Recently, BVT engineers Sam and Cam completed a Working at Heights training course through Tai Poutini Polytechnic. BVT have been carrying out more and more fall arrest and construction monitoring where falling from a height is a risk, and completion of the course allows us to demonstrate our competence against NZQA Unit Standard 15757 – Use, install and disestablish proprietary fall arrest systems when working at height.
At the beginning of the course, the need for Working at Heights knowledge was outlined. While Worksafe must be notified for non-routine work over 5 m, and the old Health and Safety in Employment Regulations required specific controls at heights over 3 m, reasonable and practicable steps must now be taken to prevent harm during work at any height at which there is a risk of injury from a fall, (HSE Regulations 1995 and BPG for Working at Heights 2012).
The first day of the course was familiarisation with the basic safety equipment used when working at height and what to look out for when checking gear. Some faults in gear are obvious, but others are not. For example, most gear should have a CE, EN or AS/NZS standard displayed showing that it has the strength required for fall arrest. It’s much better to spend a few seconds checking the gear you’re using is up to standard before you use it, rather than finding out that it isn’t when you’re falling off the side of a building.
The second morning was spent learning about and setting up fall arrest and fall restraint systems. The difference between arrest and restraint is that fall arrest catches you when you fall, whereas fall restraint prevents you from falling in the first place by restricting access to edges. For our applications, mainly rooftop inspections, we will mainly be using fall restraint systems.
Finally, the guys finished off with some practice rescues as a group.
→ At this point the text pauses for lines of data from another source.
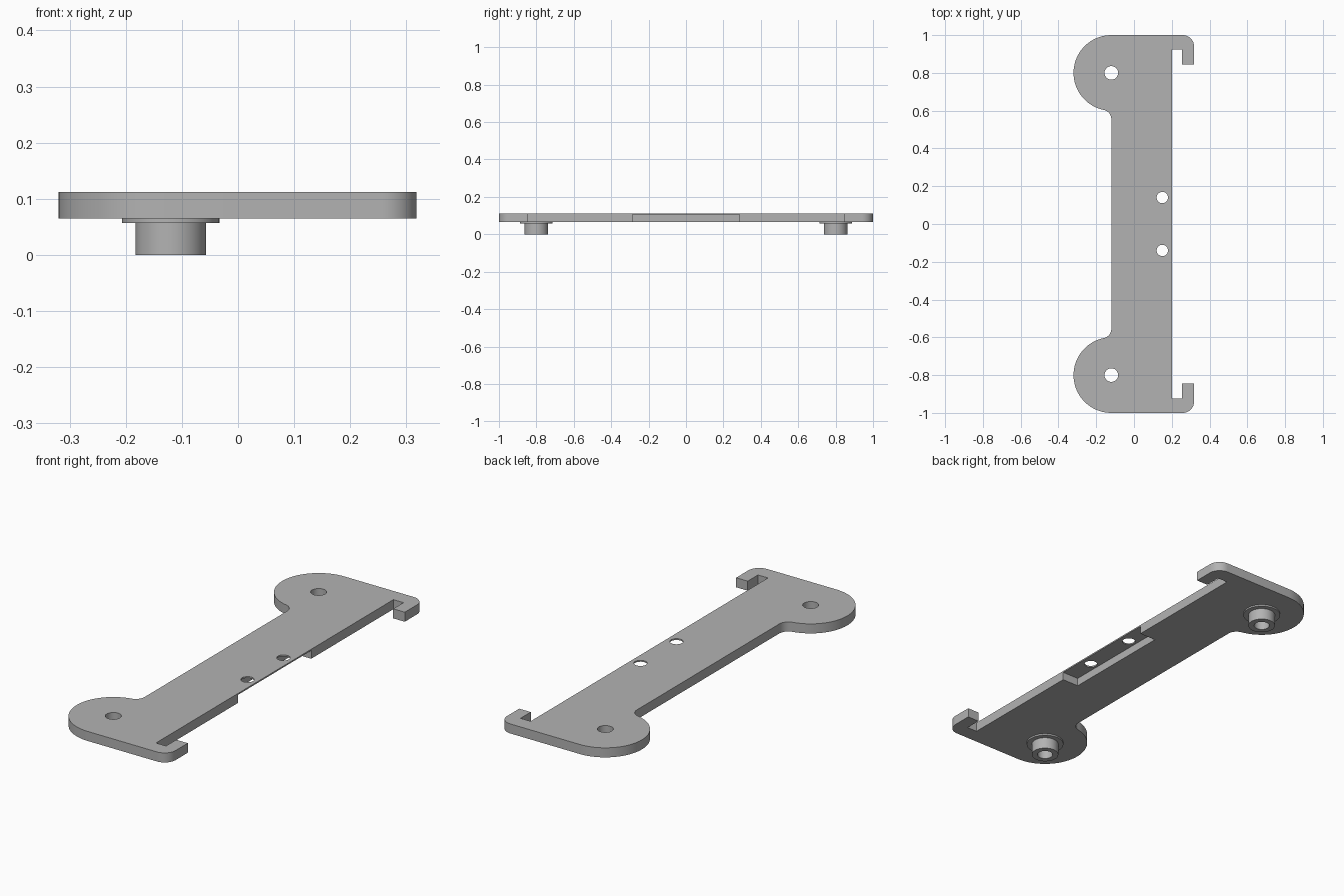
import bpy, bmesh, math
from mathutils import Vector, Matrix

cube = bpy.data.objects.get("Cube")
if cube:
    bpy.data.objects.remove(cube, do_unlink=True)

BOTTOM, TOP = 0.065, 0.112
PIVOT = Vector((-0.12, 0.8))     # centre of the rounded lobe and its boss
LOBE, FILLET, CORNER = 0.2, 0.05, 0.06
BORE = 0.036

grey = bpy.data.materials.new("grey")
grey.use_nodes = True
colour = (0.45, 0.45, 0.45, 1)
grey.diffuse_color = colour
grey.node_tree.nodes["Principled BSDF"].inputs["Base Color"].default_value = colour


def make_object(name, bm):
    bmesh.ops.recalc_face_normals(bm, faces=bm.faces[:])
    mesh = bpy.data.meshes.new(name)
    bm.to_mesh(mesh)
    bm.free()
    mesh.materials.append(grey)
    obj = bpy.data.objects.new(name, mesh)
    bpy.context.collection.objects.link(obj)
    return obj


def arc(cx, cy, r, start, end, steps):
    angles = [math.radians(start + (end - start) * i / steps) for i in range(steps + 1)]
    return [(cx + r * math.cos(a), cy + r * math.sin(a)) for a in angles]


def cut(target, cutter):
    cutter.hide_render = True
    mod = target.modifiers.new("cut", "BOOLEAN")
    mod.operation, mod.solver, mod.object = "DIFFERENCE", "EXACT", cutter
    bpy.context.view_layer.objects.active = target
    bpy.ops.object.modifier_apply(modifier=mod.name)
    bpy.data.objects.remove(cutter, do_unlink=True)


def smooth(obj):
    bpy.ops.object.select_all(action="DESELECT")
    obj.select_set(True)
    bpy.context.view_layer.objects.active = obj
    bpy.ops.object.shade_smooth_by_angle(angle=math.radians(30))


def cylinder_cutter(x, y, r):
    bm = bmesh.new()
    bmesh.ops.create_cone(bm, cap_ends=True, segments=48, radius1=r, radius2=r,
                          depth=1, matrix=Matrix.Translation((x, y, 0)))
    return make_object("hole_cutter", bm)


# Plate outline: hook, rounded corner, lobe and fillet, then mirrored in y
drop = math.sqrt((LOBE + FILLET) ** 2 - FILLET ** 2)
tangent = math.degrees(math.atan2(drop, FILLET))
half = [(0.2, 0.925), (0.255, 0.925), (0.255, 0.845), (0.318, 0.845)]
half += arc(0.318 - CORNER, 1 - CORNER, CORNER, 0, 90, 12)
half += arc(PIVOT.x, PIVOT.y, LOBE, 90, 180 + tangent, 48)
half += arc(PIVOT.x - FILLET, PIVOT.y - drop, FILLET, tangent, 0, 12)[1:]
outline = half + [(x, -y) for x, y in reversed(half)]

bm = bmesh.new()
face = bm.faces.new([bm.verts.new((x, y, BOTTOM)) for x, y in outline])
grown = bmesh.ops.extrude_face_region(bm, geom=[face])
bmesh.ops.translate(bm, vec=(0, 0, TOP - BOTTOM),
                    verts=[v for v in grown["geom"] if isinstance(v, bmesh.types.BMVert)])
plate = make_object("mounting_plate", bm)

# Underside recess along the open edge, leaving a thin skin on top
bm = bmesh.new()
bmesh.ops.create_cube(bm, size=1, matrix=Matrix.Translation((0.16, 0, 0.055))
                      @ Matrix.Diagonal((0.1, 0.57, 0.1, 1)))
cut(plate, make_object("recess_cutter", bm))

# Screw holes
for side in (1, -1):
    cut(plate, cylinder_cutter(PIVOT.x, side * PIVOT.y, BORE))
    cut(plate, cylinder_cutter(0.15, side * 0.14, 0.03))
smooth(plate)

# Flanged hollow bosses under the lobes
profile = [(BORE, 0), (0.063, 0), (0.063, 0.057), (0.087, 0.057),
           (0.087, BOTTOM), (BORE, BOTTOM)]
for side, name in ((-1, "front_boss"), (1, "back_boss")):
    bm = bmesh.new()
    ring = [bm.verts.new((r, 0, z)) for r, z in profile]
    edges = [bm.edges.new((ring[i], ring[(i + 1) % len(ring)])) for i in range(len(ring))]
    bmesh.ops.spin(bm, geom=ring + edges, cent=(0, 0, 0), axis=(0, 0, 1),
                   angle=math.tau, steps=48, use_merge=True)
    bmesh.ops.remove_doubles(bm, verts=bm.verts[:], dist=0.0001)
    boss = make_object(name, bm)
    boss.location = (PIVOT.x, side * PIVOT.y, 0)
    smooth(boss)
These involved constructing a pulley system to take the slack off the fallen person’s line so that they could be transferred to a new line and then lowered to the ground using a descender.
As a result of attending the working at heights course Sam and Cam not only have the required unit standards to work in a fall arrest harness, but also have increased confidence to use the associated equipment.
Written by Sam Bamford and Cam Bethwaite.